* Instructions for the task: Omit the pictures. Print each entry below exactly.

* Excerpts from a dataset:

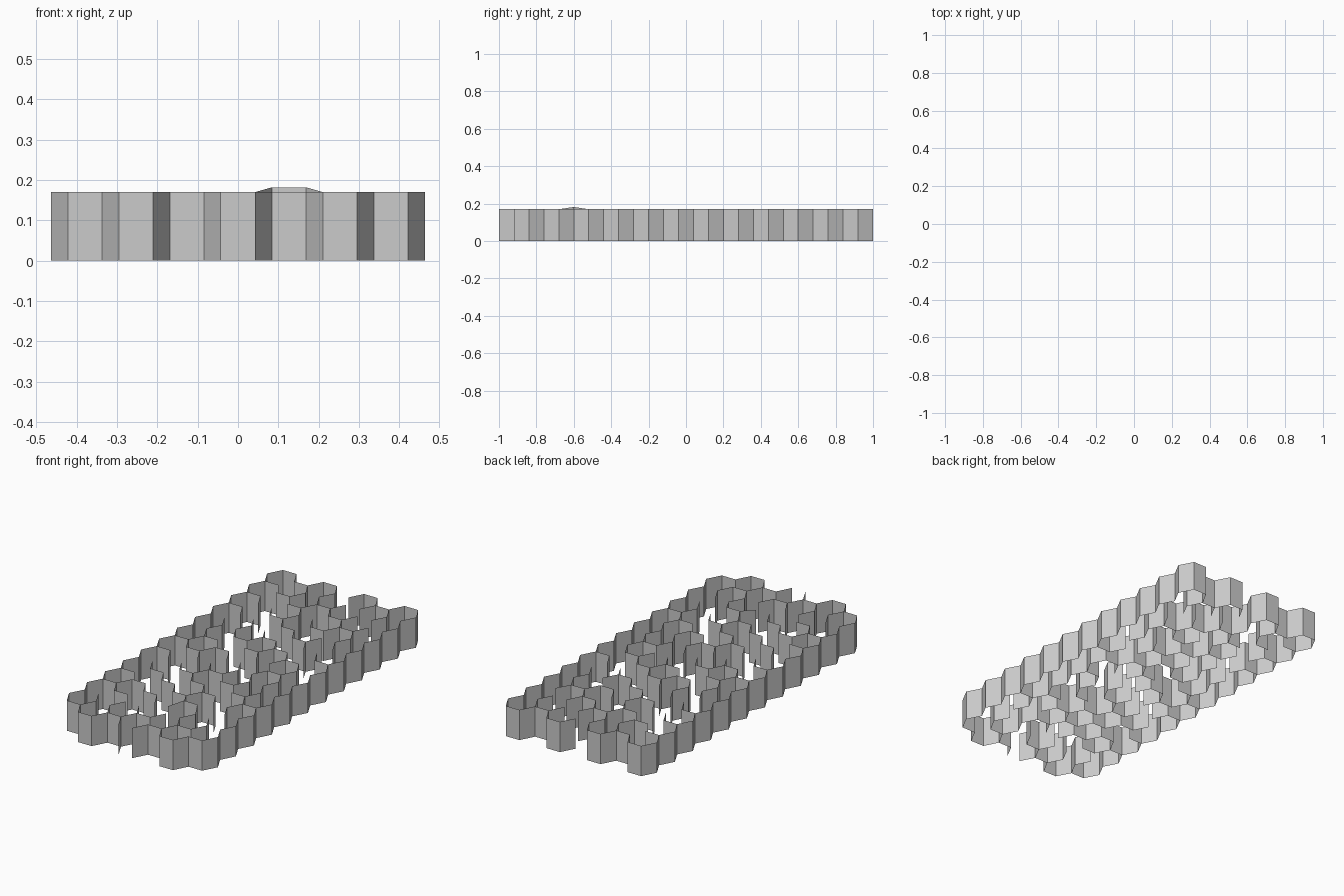
import bpy, bmesh, random

if "Cube" in bpy.data.objects:
    bpy.data.objects.remove(bpy.data.objects["Cube"])

random.seed(4)
S = 2 / 22 * 0.926          # hexagon side along x
H = 0.08                    # half depth of a hexagon
COLS, ROWS, TOP = 7, 12, 0.17


def corners(c, k):
    """Corner grid points of a cell, in half-side / half-depth units."""
    x, y = 3 * (c - 3), 2 * k + (c % 2 == 0)
    return [(x - 1, y), (x + 1, y), (x + 2, y + 1), (x + 1, y + 2), (x - 1, y + 2), (x - 2, y + 1)]


# every hexagon edge with the cells it borders
edges = {}
for c in range(COLS):
    for k in range(ROWS):
        p = corners(c, k)
        for i in range(6):
            edges.setdefault(tuple(sorted((p[i], p[(i + 1) % 6]))), []).append((c, k))
between = {frozenset(v): e for e, v in edges.items() if len(v) == 2}

# known passages first, then a random spanning tree through all cells
paths = [
    [(0, 10), (1, 10), (1, 9), (2, 8)],
    [(1, 8), (1, 7), (2, 6), (3, 6), (3, 5)],
    [(0, 5), (1, 5), (1, 4), (2, 3), (3, 3)],
    [(1, 5), (2, 4)],
    [(3, 8), (4, 7), (5, 7)],
    [(4, 2), (5, 2), (6, 1), (6, 0)],
]
keep = [frozenset(p) for p in (((4, 1), (4, 2)), ((4, 1), (5, 2)), ((3, 2), (4, 2)))]
order = [frozenset(q) for p in paths for q in zip(p, p[1:])]
rest = sorted((b for b in between if b not in keep), key=sorted)
random.shuffle(rest)
root = {(c, k): (c, k) for c in range(COLS) for k in range(ROWS)}


def find(a):
    while root[a] != a:
        a = root[a]
    return a


removed = set()
for pair in order + rest:
    a, b = (find(q) for q in pair)
    if a != b:
        root[a] = b
        removed.add(between[pair])

# entrance at the front, exit at the back, both in the middle column
p = corners(3, 0)
removed.add(tuple(sorted((p[0], p[1]))))
p = corners(3, ROWS - 1)
removed.add(tuple(sorted((p[3], p[4]))))

# thin upright wall panels, with one slightly raised edge
bm = bmesh.new()
raised = corners(4, 2)[:2]
posts = {}


def post(g):
    if g not in posts:
        x, y = g[0] * S / 2, g[1] * H - 1
        posts[g] = [bm.verts.new((x, y, z)) for z in (0, 0.182 if g in raised else TOP)]
    return posts[g]


for e in edges:
    if e not in removed:
        a, b = post(e[0]), post(e[1])
        bm.faces.new((a[0], b[0], b[1], a[1]))

mesh = bpy.data.meshes.new("maze_walls")
bm.to_mesh(mesh)
bm.free()
bpy.context.collection.objects.link(bpy.data.objects.new("maze_walls", mesh))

* Written reply:
import bpy, bmesh, random

if "Cube" in bpy.data.objects:
    bpy.data.objects.remove(bpy.data.objects["Cube"])

random.seed(4)
S = 2 / 22 * 0.926          # hexagon side along x
H = 0.08                    # half depth of a hexagon
COLS, ROWS, TOP = 7, 12, 0.17


def corners(c, k):
    """Corner grid points of a cell, in half-side / half-depth units."""
    x, y = 3 * (c - 3), 2 * k + (c % 2 == 0)
    return [(x - 1, y), (x + 1, y), (x + 2, y + 1), (x + 1, y + 2), (x - 1, y + 2), (x - 2, y + 1)]


# every hexagon edge with the cells it borders
edges = {}
for c in range(COLS):
    for k in range(ROWS):
        p = corners(c, k)
        for i in range(6):
            edges.setdefault(tuple(sorted((p[i], p[(i + 1) % 6]))), []).append((c, k))
between = {frozenset(v): e for e, v in edges.items() if len(v) == 2}

# known passages first, then a random spanning tree through all cells
paths = [
    [(0, 10), (1, 10), (1, 9), (2, 8)],
    [(1, 8), (1, 7), (2, 6), (3, 6), (3, 5)],
    [(0, 5), (1, 5), (1, 4), (2, 3), (3, 3)],
    [(1, 5), (2, 4)],
    [(3, 8), (4, 7), (5, 7)],
    [(4, 2), (5, 2), (6, 1), (6, 0)],
]
keep = [frozenset(p) for p in (((4, 1), (4, 2)), ((4, 1), (5, 2)), ((3, 2), (4, 2)))]
order = [frozenset(q) for p in paths for q in zip(p, p[1:])]
rest = sorted((b for b in between if b not in keep), key=sorted)
random.shuffle(rest)
root = {(c, k): (c, k) for c in range(COLS) for k in range(ROWS)}


def find(a):
    while root[a] != a:
        a = root[a]
    return a


removed = set()
for pair in order + rest:
    a, b = (find(q) for q in pair)
    if a != b:
        root[a] = b
        removed.add(between[pair])

# entrance at the front, exit at the back, both in the middle column
p = corners(3, 0)
removed.add(tuple(sorted((p[0], p[1]))))
p = corners(3, ROWS - 1)
removed.add(tuple(sorted((p[3], p[4]))))

# thin upright wall panels, with one slightly raised edge
bm = bmesh.new()
raised = corners(4, 2)[:2]
posts = {}


def post(g):
    if g not in posts:
        x, y = g[0] * S / 2, g[1] * H - 1
        posts[g] = [bm.verts.new((x, y, z)) for z in (0, 0.182 if g in raised else TOP)]
    return posts[g]


for e in edges:
    if e not in removed:
        a, b = post(e[0]), post(e[1])
        bm.faces.new((a[0], b[0], b[1], a[1]))

mesh = bpy.data.meshes.new("maze_walls")
bm.to_mesh(mesh)
bm.free()
bpy.context.collection.objects.link(bpy.data.objects.new("maze_walls", mesh))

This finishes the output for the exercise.